What Lilley’s speech highlights, therefore, is that the UK Internal Market Bill is simultaneously a recasting of the domestic economic constitution among the constituent territories of the UK, and an assertion that the Withdrawal Agreement must cede to the demands of this new economic unionism. To see criticisms of the bill as rooted either in rule of law concerns or in anxieties about devolution is to miss this essential connection.

Recognising this connection leads to an important conclusion. Removing Part 5 of the bill and its provisions which contradict international law will avoid the immediate legal conflict. However, this would leave untouched the core issue, namely the consequences of the Westminster Government’s pursuit of a new economic legal order for the whole of the UK. The assertion of the unity of the UK internal market will continue to engender difficulties in reconciling Northern Ireland’s position in both this and the EU’s internal market. Meanwhile both Scotland and Wales will seek to protect their devolved powers against the intrusions of economic unionism.
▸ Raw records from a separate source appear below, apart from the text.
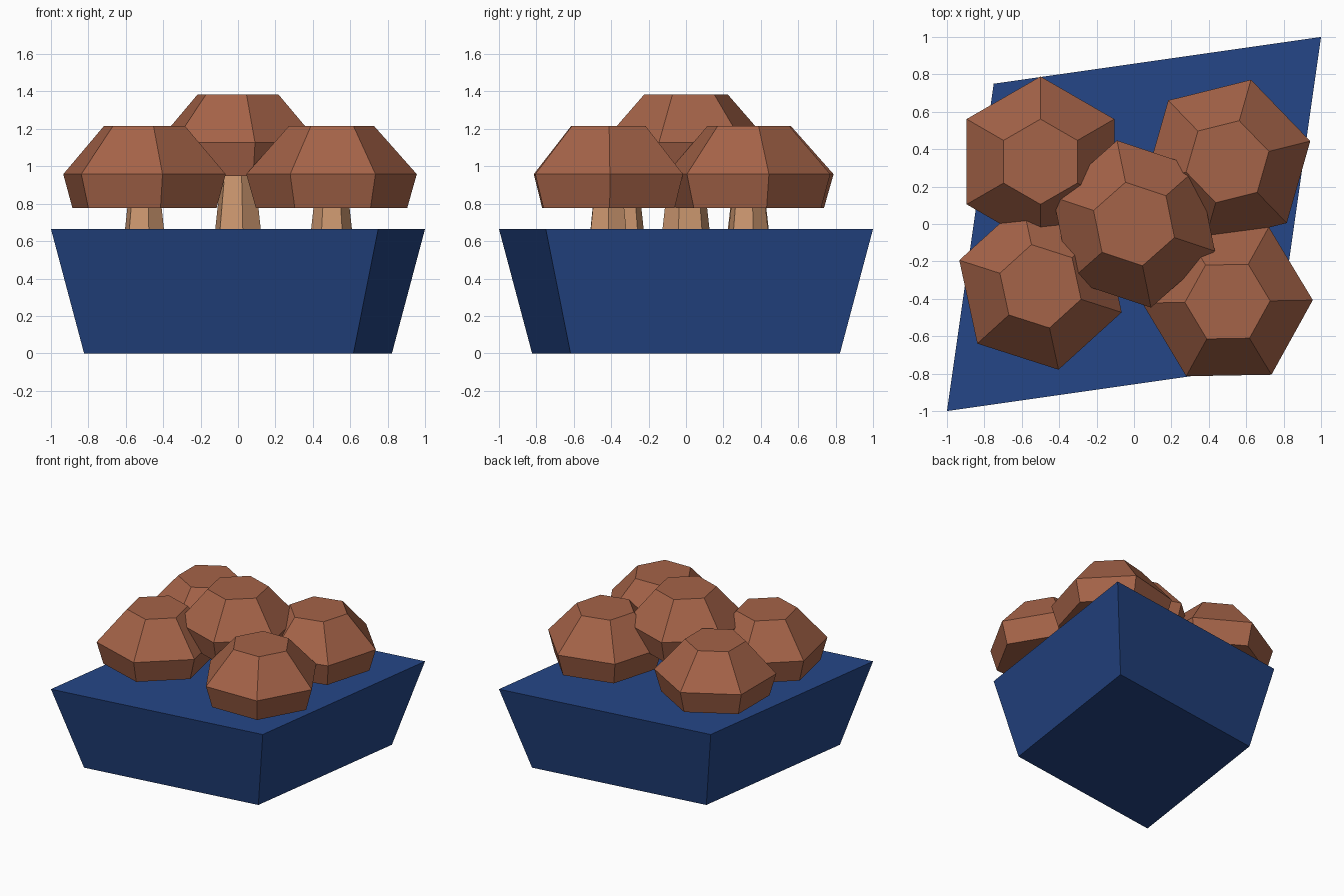
import bpy
import bmesh
from math import cos, sin, radians

if "Cube" in bpy.data.objects:
    bpy.data.objects.remove(bpy.data.objects["Cube"], do_unlink=True)


def material(name, color):
    mat = bpy.data.materials.new(name)
    mat.use_nodes = True
    mat.diffuse_color = (*color, 1)
    bsdf = next(n for n in mat.node_tree.nodes if n.type == 'BSDF_PRINCIPLED')
    bsdf.inputs["Base Color"].default_value = (*color, 1)
    return mat


BLUE = material("planter blue", (0.018, 0.061, 0.242))
BROWN = material("cap brown", (0.376, 0.125, 0.065))
TAN = material("stem tan", (0.61, 0.314, 0.162))


def loft(name, rings, mat, location=(0, 0, 0)):
    """Closed flat-shaded solid through a stack of equal-sided rings."""
    bm = bmesh.new()
    loops = [[bm.verts.new(p) for p in ring] for ring in rings]
    n = len(loops[0])
    bm.faces.new(loops[0][::-1])
    bm.faces.new(loops[-1])
    for low, high in zip(loops, loops[1:]):
        for i in range(n):
            j = (i + 1) % n
            bm.faces.new((low[i], low[j], high[j], high[i]))
    bmesh.ops.recalc_face_normals(bm, faces=bm.faces)
    mesh = bpy.data.meshes.new(name)
    bm.to_mesh(mesh)
    bm.free()
    mesh.materials.append(mat)
    obj = bpy.data.objects.new(name, mesh)
    obj.location = location
    bpy.context.collection.objects.link(obj)
    return obj


def hexagon(radius, z, turn):
    angles = [radians(turn + 60 * i) for i in range(6)]
    return [(radius * cos(a), radius * sin(a), z) for a in angles]


def mushroom(name, x, y, base, turn):
    """Cap and tapered stem; base is the height of the cap's underside."""
    cap = [(0.405, 0), (0.456, 0.18), (0.228, 0.437)]
    stem = [(0.13, -0.30), (0.093, 0.03)]
    for part, profile, mat in (("cap", cap, BROWN), ("stem", stem, TAN)):
        rings = [hexagon(r, z, turn) for r, z in profile]
        loft(f"{name}_{part}", rings, mat, (x, y, base))


# Skewed planter, narrower at the foot
corners = [(-1, -1), (0.75, -0.75), (1, 1), (-0.75, 0.75)]
loft("planter", [[(x * s, y * s, z) for x, y in corners]
                 for s, z in ((0.823, 0), (1, 0.665))], BLUE)

# Five mushrooms, the middle one raised
mushroom("middle", 0, 0, 0.947, 41.5)
mushroom("back_right", -0.5, 0.333, 0.778, 30)
mushroom("front_right", -0.5, -0.333, 0.778, 42.2)
mushroom("back_left", 0.5, 0.333, 0.778, 14)
mushroom("front_left", 0.5, -0.415, 0.778, 1)
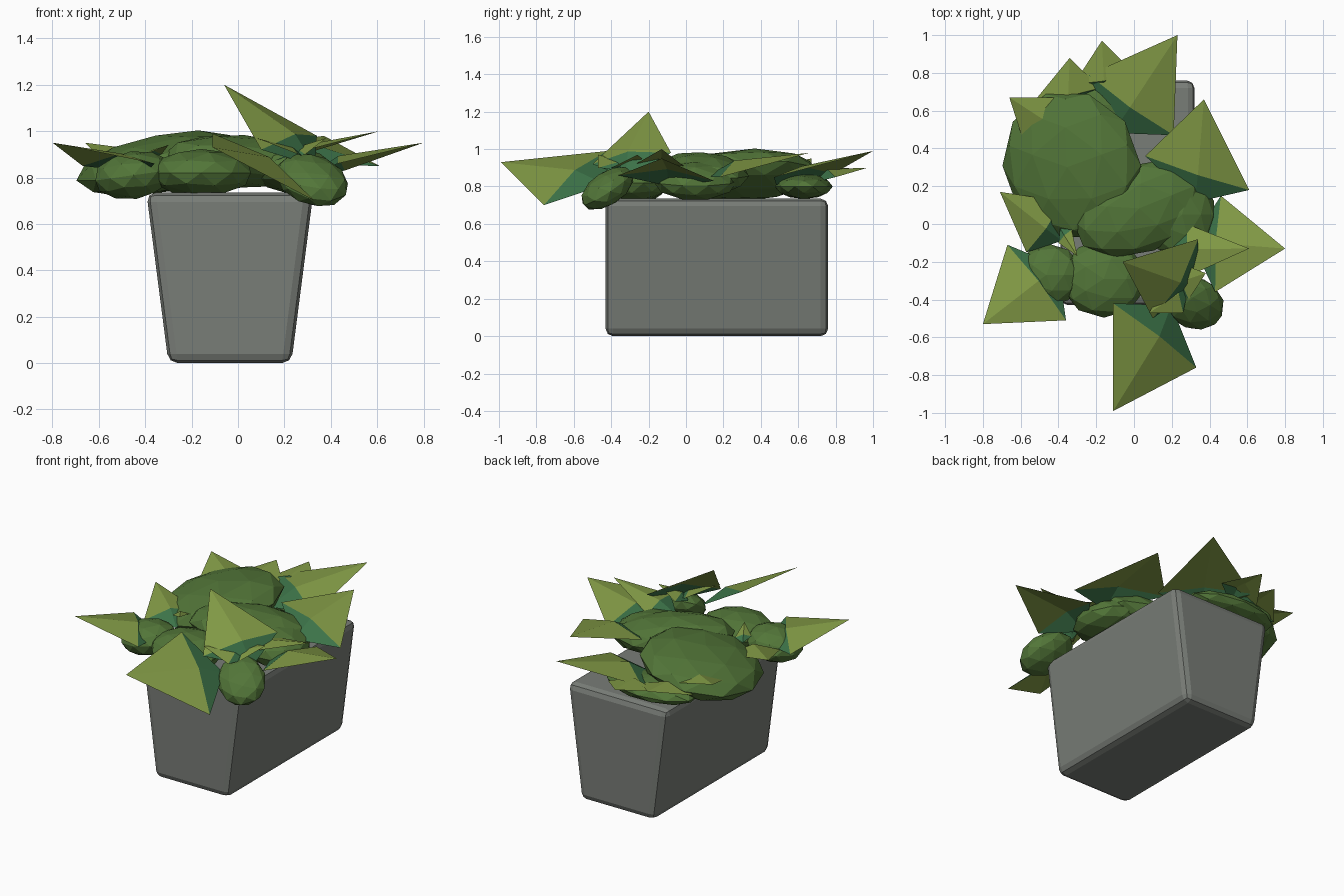
import bpy, bmesh, math
from mathutils import Vector, Euler, Matrix

if "Cube" in bpy.data.objects:
    bpy.data.objects.remove(bpy.data.objects["Cube"])

def material(name, rgb):
    m = bpy.data.materials.new(name)
    m.diffuse_color = (*rgb, 1)
    m.use_nodes = True
    m.node_tree.nodes["Principled BSDF"].inputs["Base Color"].default_value = m.diffuse_color
    return m

STONE = material("stone grey", (0.19, 0.205, 0.185))
BUSH = material("bush green", (0.085, 0.18, 0.04))
OLIVE = material("leaf olive", (0.22, 0.32, 0.06))
DARK = material("leaf dark green", (0.045, 0.17, 0.065))

def finish(name, bm, mats):
    me = bpy.data.meshes.new(name)
    bm.to_mesh(me)
    bm.free()
    for m in mats:
        me.materials.append(m)
    ob = bpy.data.objects.new(name, me)
    bpy.context.collection.objects.link(ob)
    return ob

# planter: long box, narrower at the bottom, rounded edges
bm = bmesh.new()
bmesh.ops.create_cube(bm, size=1)
for v in bm.verts:
    half = 0.36 if v.co.z > 0 else 0.265
    v.co = Vector((-0.035 + math.copysign(half, v.co.x),
                   0.165 + v.co.y * 1.19, (v.co.z + 0.5) * 0.735))
bmesh.ops.bevel(bm, geom=bm.edges[:], offset=0.04, segments=2, profile=0.5, affect='EDGES')
finish("planter", bm, [STONE])

# bushes: flattened low-poly balls (centre, radii, rotation in degrees)
def bush(name, centre, radii, rot=(0, 0, 0)):
    bm = bmesh.new()
    bmesh.ops.create_icosphere(bm, subdivisions=2, radius=1.03)
    r = Euler([math.radians(a) for a in rot]).to_matrix().to_4x4()
    bm.transform(Matrix.Translation(centre) @ r @ Matrix.Diagonal((*radii, 1)))
    finish(name, bm, [BUSH])

bush("bush_large", (-0.33, 0.31, 0.86), (0.36, 0.39, 0.12), (0, -12, 20))
bush("bush_middle", (0.02, 0.08, 0.87), (0.35, 0.23, 0.11), (0, 4, 22))
bush("bush_right", (0.24, 0.05, 0.83), (0.19, 0.22, 0.1), (0, 8, 0))
bush("bush_front_left", (-0.45, -0.27, 0.81), (0.17, 0.16, 0.1), (0, -8, 0))
bush("bush_front", (-0.16, -0.29, 0.82), (0.22, 0.2, 0.1), (0, 0, 0))
bush("bush_corner", (0.32, -0.42, 0.79), (0.17, 0.14, 0.085), (18, 28, -40))
bush("bush_back", (-0.2, 0.63, 0.8), (0.3, 0.15, 0.065))

# leaves: folded kites with an olive tip half and a dark green base half
count = 0
def leaf(tip, left, right, fold=0.05, tail=0.4):
    global count
    count += 1
    tip, left, right = Vector(tip), Vector(left), Vector(right)
    mid = (left + right) / 2
    n = (left - tip).cross(right - tip).normalized()
    n *= math.copysign(1, n.z)
    base = mid + (mid - tip) * tail
    bm = bmesh.new()
    t, l, r, b, c = [bm.verts.new(p) for p in (tip, left, right, base, mid + n * fold)]
    for i, f in enumerate([(t, l, c), (t, c, r), (l, b, c), (c, b, r)]):
        bm.faces.new(f).material_index = i // 2
    for f in bm.faces:
        f.normal_update()
        if f.normal.dot(n) < 0:
            f.normal_flip()
    finish(f"leaf_{count}", bm, [OLIVE, DARK])

# large leaves around the rim
leaf((0.23, 1.0, 0.99), (-0.24, 0.79, 0.87), (0.21, 0.47, 0.85))
leaf((-0.11, -0.99, 0.93), (-0.11, -0.42, 0.99), (0.33, -0.76, 0.70))
leaf((0.8, -0.13, 0.95), (0.46, 0.15, 0.83), (0.43, -0.36, 0.86))
leaf((0.37, 0.66, 0.98), (0.06, 0.36, 0.93), (0.61, 0.18, 0.85))
leaf((-0.8, -0.53, 0.95), (-0.67, -0.11, 0.85), (-0.36, -0.51, 0.86))
leaf((-0.06, -0.2, 1.2), (0.34, -0.08, 0.98), (0.1, -0.5, 0.92))
# leaves tucked behind the bushes
leaf((-0.66, 0.67, 0.95), (-0.58, 0.42, 0.87), (-0.34, 0.67, 0.88))
leaf((-0.71, 0.17, 0.93), (-0.57, -0.15, 0.84), (-0.38, 0.12, 0.86))
leaf((-0.34, 0.88, 0.9), (-0.52, 0.66, 0.84), (-0.18, 0.72, 0.85))
leaf((-0.17, 0.97, 0.9), (-0.32, 0.74, 0.84), (0.0, 0.8, 0.85))
# small leaves
leaf((0.61, -0.13, 1.0), (0.28, 0.0, 0.9), (0.3, -0.27, 0.92), 0.03)
leaf((0.08, -0.47, 0.97), (0.26, -0.47, 0.9), (0.2, -0.27, 0.92), 0.02)
leaf((0.38, -0.26, 0.97), (0.22, -0.2, 0.92), (0.29, -0.4, 0.9), 0.02)
leaf((-0.3, -0.17, 0.94), (-0.4, -0.1, 0.9), (-0.33, -0.03, 0.9), 0.02)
Which is where Lilley’s analogy breaks down. The situation is not analogous to one in which a settled set of internal constitutional principles is invoked to manage an international legal provocation. Rather the Internal Market Bill is a constitutional irritant with both international and internal ramifications.